Chairman of the Australian Livestock Exporters’ Council, Simon Crean, has announced that Alison Penfold will step down as Chief Executive Officer at the end of July.
Mr Crean said Ms Penfold, who has been CEO of ALEC since February 2012, had decided to pursue other professional opportunities, a move which ALEC directors understood and fully supported.
Mr Crean, who made the announcement to ALEC members at today’s half-yearly General Meeting in Brisbane, said Ms Penfold has given four years of “commitment, dedication and leadership” to the organisation.
“Alison has been a formidable CEO, an agent for creative change and a determined and highly respected advocate,” Mr Crean said.
“She leaves the organisation in much stronger shape to meet the significant opportunities and challenges facing the industry, in line with ALEC’s mission to promote the sustainable export of Australian livestock. Her drive and leadership will be missed.
“Alison has overseen fundamental changes in the way the livestock export business operates. We thank her for her legacy and she goes with our best wishes for the future.
“Alison has fought hard for policy and regulatory reform both internally and externally, as well as leading our reform strategy which has challenged industry to understand and embrace corporate responsibility and social license concepts,” Mr Crean said.
“Her time with ALEC has seen significant change within the organisation including a new 2016-2020 Strategic Plan, the development of a new annual operating plan and budget framework, new governance arrangements, organisational growth, new revenue streams, and a more effective approach to communications and public advocacy.
“Alison has been the public face of the industry in resolving supply chain concerns and leading the discussion about improvements in animal welfare which has enabled a more balanced and engaged public discussion about the livestock export trade.”
Reflecting on her time as CEO, Ms Penfold said that the role has been a challenging but extremely rewarding experience.
“When I started with ALEC, I had the significant task of refocusing the organisation on the risks to industry sustainability and driving change across the trade,” she said.
“As an organisation we had to have a good look at the cause of the 2011 ban and how we could prevent it from occurring again.
“Since then, ALEC has worked to support and implement changes to better address community concerns about the welfare of exported livestock by challenging members to be more responsive to community concerns and better participate in, respond to and influence the public conversation about the industry.

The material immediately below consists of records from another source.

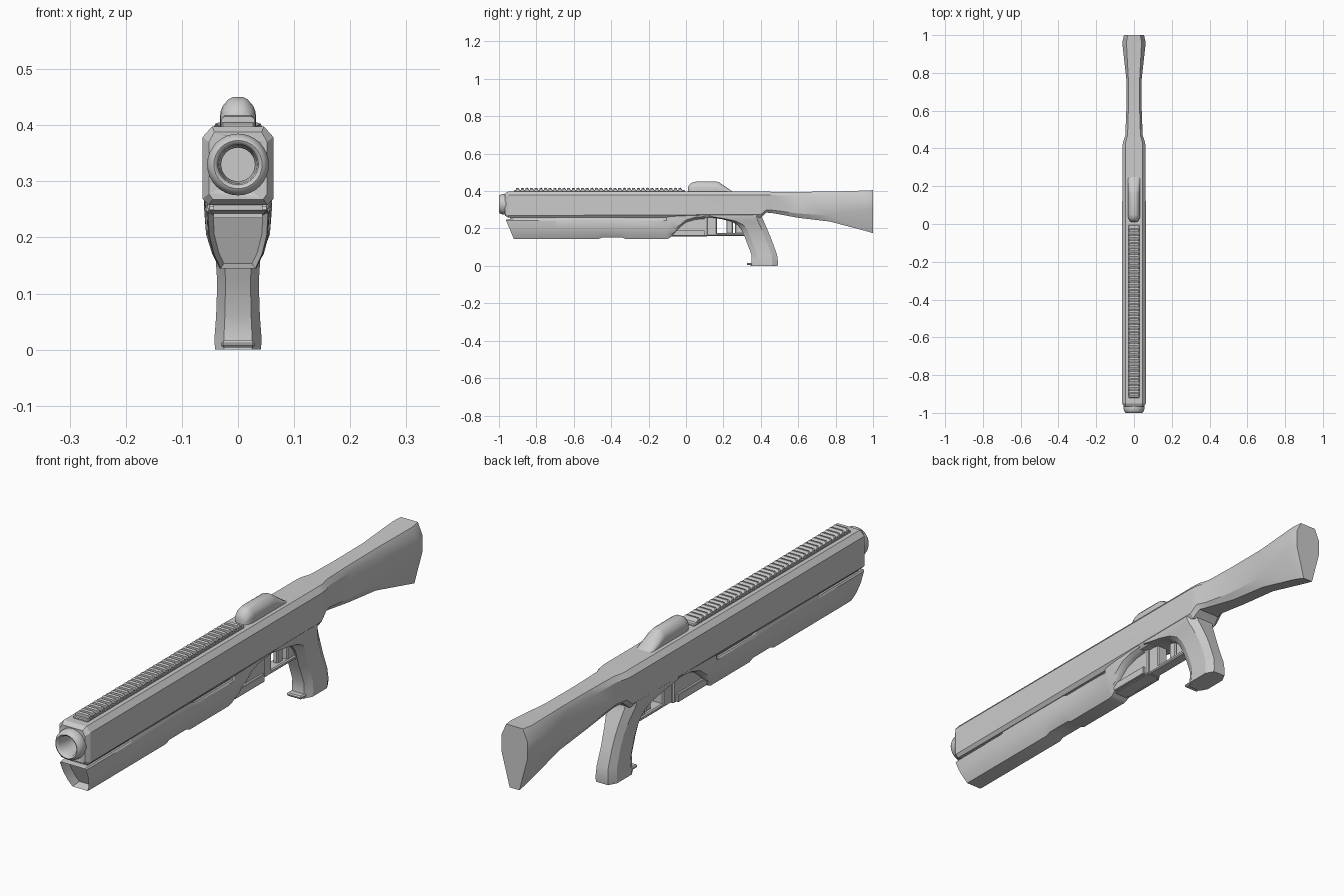
import bpy, bmesh, math
from mathutils import Vector

if "Cube" in bpy.data.objects:
    bpy.data.objects.remove(bpy.data.objects["Cube"])

grey = bpy.data.materials.new("plain_grey")
grey.diffuse_color = (0.6, 0.6, 0.6, 1)
grey.use_nodes = True
grey.node_tree.nodes["Principled BSDF"].inputs["Base Color"].default_value = grey.diffuse_color


def finish(name, bm, angle=28):
    bmesh.ops.recalc_face_normals(bm, faces=bm.faces)
    me = bpy.data.meshes.new(name)
    bm.to_mesh(me)
    bm.free()
    me.materials.append(grey)
    ob = bpy.data.objects.new(name, me)
    bpy.context.collection.objects.link(ob)
    bpy.ops.object.select_all(action='DESELECT')
    ob.select_set(True)
    bpy.context.view_layer.objects.active = ob
    bpy.ops.object.shade_smooth_by_angle(angle=math.radians(angle))
    return ob


def loft(rings, closed=False):
    """Skin equal-length point rings; cap both ends unless closed."""
    bm = bmesh.new()
    vs = [[bm.verts.new(p) for p in r] for r in rings]
    n = len(vs[0])
    pairs = list(zip(vs, vs[1:])) + ([(vs[-1], vs[0])] if closed else [])
    for a, b in pairs:
        for i in range(n):
            bm.faces.new((a[i], a[(i + 1) % n], b[(i + 1) % n], b[i]))
    caps = [] if closed else [bm.faces.new(vs[0]), bm.faces.new(vs[-1])]
    return bm, caps


def mirrored(y, half):
    """Ring at y from right-half (x, z) points listed top to bottom."""
    return [(x, y, z) for x, z in half] + [(-x, y, z) for x, z in reversed(half)]


def box(name, w, y0, y1, z0, z1, bevel=0.004):
    bm, _ = loft([mirrored(y, [(w, z1), (w, z0)]) for y in (y0, y1)])
    if bevel:
        bmesh.ops.bevel(bm, geom=bm.edges[:], offset=bevel, segments=1, affect='EDGES')
    return finish(name, bm)


# upper body and stock: y, top half width, half width, bottom half width, z0, lower edge, upper edge, z1
body_rows = [
    (-0.967, .042, .052, .045, .268, .278, .370, .388),
    (-0.950, .046, .063, .052, .258, .269, .379, .398),
    (0.400, .046, .062, .050, .258, .275, .379, .398),
    (0.430, .045, .059, .044, .285, .300, .379, .397),
    (0.470, .034, .046, .034, .281, .297, .378, .396),
    (0.600, .030, .041, .026, .257, .280, .376, .396),
    (0.770, .030, .041, .024, .237, .270, .374, .397),
    (0.960, .040, .062, .024, .187, .300, .365, .403),
    (1.000, .034, .053, .020, .175, .300, .362, .405)]
bm, _ = loft([mirrored(y, [(t, d), (w, c), (w, b), (k, a)])
              for y, t, w, k, a, b, c, d in body_rows])
body = finish("upper_body_and_stock", bm)


# bore cut through the body front
def circle(y, r, zc=.33, n=32):
    return [(r * math.cos(i * math.tau / n), y, zc + r * math.sin(i * math.tau / n)) for i in range(n)]


bm, _ = loft([circle(-1.1, .044), circle(-.84, .044)])
cutter = finish("bore_cutter", bm)
cutter.hide_render = True
bpy.context.view_layer.objects.active = body
mod = body.modifiers.new("bore", 'BOOLEAN')
mod.operation, mod.object, mod.solver = 'DIFFERENCE', cutter, 'EXACT'
bpy.ops.object.modifier_apply(modifier="bore")
bpy.data.objects.remove(cutter)

# muzzle ring
bm, _ = loft([circle(y, r) for y, r in [
    (-.86, .030), (-.96, .034), (-.992, .036), (-.998, .039), (-1.0, .043), (-.997, .048),
    (-.988, .053), (-.978, .055), (-.955, .055), (-.94, .046), (-.86, .046)]], closed=True)
finish("muzzle_ring", bm, 45)

# fore grip flowing into the raised receiver belly: y, bottom z, top z, width scale
fore_rows = [(-.965, .145, .248, .97), (-.945, .145, .250, 1), (-.70, .145, .250, 1), (-.695, .145, .256, 1),
             (-.465, .145, .256, 1), (-.445, .153, .256, 1), (-.345, .153, .256, 1),
             (-.325, .145, .250, 1), (-.105, .145, .250, 1), (-.10, .145, .29, 1.02),
             (-.085, .150, .29, 1.04), (-.06, .175, .29, 1.07), (-.035, .205, .29, 1.09),
             (0, .233, .29, 1.1), (.05, .248, .29, 1.1), (.10, .252, .29, 1.1)]
rings = []
for i, (y, z0, z1, s) in enumerate(fore_rows):
    zs = [z1, min(z1, max(.244, z0 + .02)), max(.205, z0 + .012), max(.170, z0 + .006), z0]
    half = [(x * s, z) for x, z in zip((.051, .055, .053, .044, .032), zs)]
    # raked front end
    rings.append([(x, yy + ((.25 - z) * .42 if i < 2 else 0), z) for x, yy, z in mirrored(y, half)])
bm, caps = loft(rings)
front = caps[0]
bmesh.ops.recalc_face_normals(bm, faces=bm.faces)
bmesh.ops.inset_region(bm, faces=[front], thickness=.009, use_even_offset=True)
for v in front.verts:
    v.co += Vector((0, .035, 0))
finish("fore_grip", bm)
box("fore_grip_core", .044, -.94, -.08, .235, .275, 0)

# pistol grip, lofted upward: z, front y, back y, half width
grip_rows = [(0, .345, .490, .041), (.020, .350, .492, .042), (.060, .350, .487, .039),
             (.120, .327, .465, .037), (.165, .310, .448, .040), (.195, .297, .435, .045),
             (.220, .275, .424, .050), (.238, .240, .416, .055), (.250, .190, .411, .058),
             (.265, .10, .406, .061), (.29, .10, .405, .061)]
rings = []
for z, y0, y1, w in grip_rows:
    half = [(w * .6, y0), (w, y0 + .03), (w, y1 - .03), (w * .6, y1)]
    rings.append([(x, y, z) for x, y in half] + [(-x, y, z) for x, y in reversed(half)])
bm, _ = loft(rings)
finish("pistol_grip", bm)
box("grip_toe", .030, .325, .40, .004, .016)

# loading housing with side ribs, trigger and guard
box("loading_housing", .030, -.10, .115, .158, .27)
for s in (-1, 1):
    rib = box("housing_rib", .006, -.07, .10, .160, .190, .002)
    rib.location.x = s * .033
box("guard_front_post", .022, .105, .165, .162, .27)
box("guard_bar", .022, .11, .34, .160, .175)
box("trigger", .010, .216, .25, .172, .27)
box("guard_rear_web", .018, .262, .34, .165, .26)

# top rail with teeth
box("rail_base", .030, -.92, -.005, .390, .405, .003)
bm = bmesh.new()
count, pitch = 36, .0248
for i in range(count):
    y = -.908 + i * pitch
    tooth, _ = loft([mirrored(y + a, [(.024, .402 + h), (.029, .411 if h else .402), (.029, .400)])
                     for a, h in ((0, .014), (.010, .016), (.018, .001))])
    tmp = bpy.data.meshes.new("tooth")
    tooth.to_mesh(tmp)
    tooth.free()
    bm.from_mesh(tmp)
    bpy.data.meshes.remove(tmp)
finish("rail_teeth", bm)

# rounded sight housing: y, half width, top z
sight_rows = [(.010, .012, .415), (.014, .021, .428), (.023, .027, .439), (.036, .031, .447),
              (.050, .032, .450), (.165, .032, .450), (.180, .032, .445), (.235, .032, .407), (.250, .031, .397)]
rings = []
for y, w, top in sight_rows:
    h = top - .39
    rings.append(mirrored(y, [(w * k, .39 + h * f) for k, f in
                              ((.3, 1), (.55, .93), (.85, .74), (.97, .58), (1, .45), (1, 0))]))
bm, _ = loft(rings)
finish("sight_housing", bm, 35)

“There are further improvements to be made and challenges remain, but supply chain integrity and animal welfare outcomes have improved significantly and the industry is continuing to invest and innovate as part of its commitment to continual improvement.”
“I leave with ALEC committed to improving levels of engagement, transparency and accountability through projects such as the development of animal welfare indicators, the Futureproofing for Profitability Strategy and improvements to ESCAS via the Livestock Global Assurance welfare assurance and risk management program, if implemented, by exporters and recognised by Government.
“This has been a challenging and richly rewarding role. I thank the ALEC Board and members for the incredible opportunity afforded to me.”
The ALEC Board has commenced the process to appoint a new CEO, with an announcement regarding the role to be made in due course.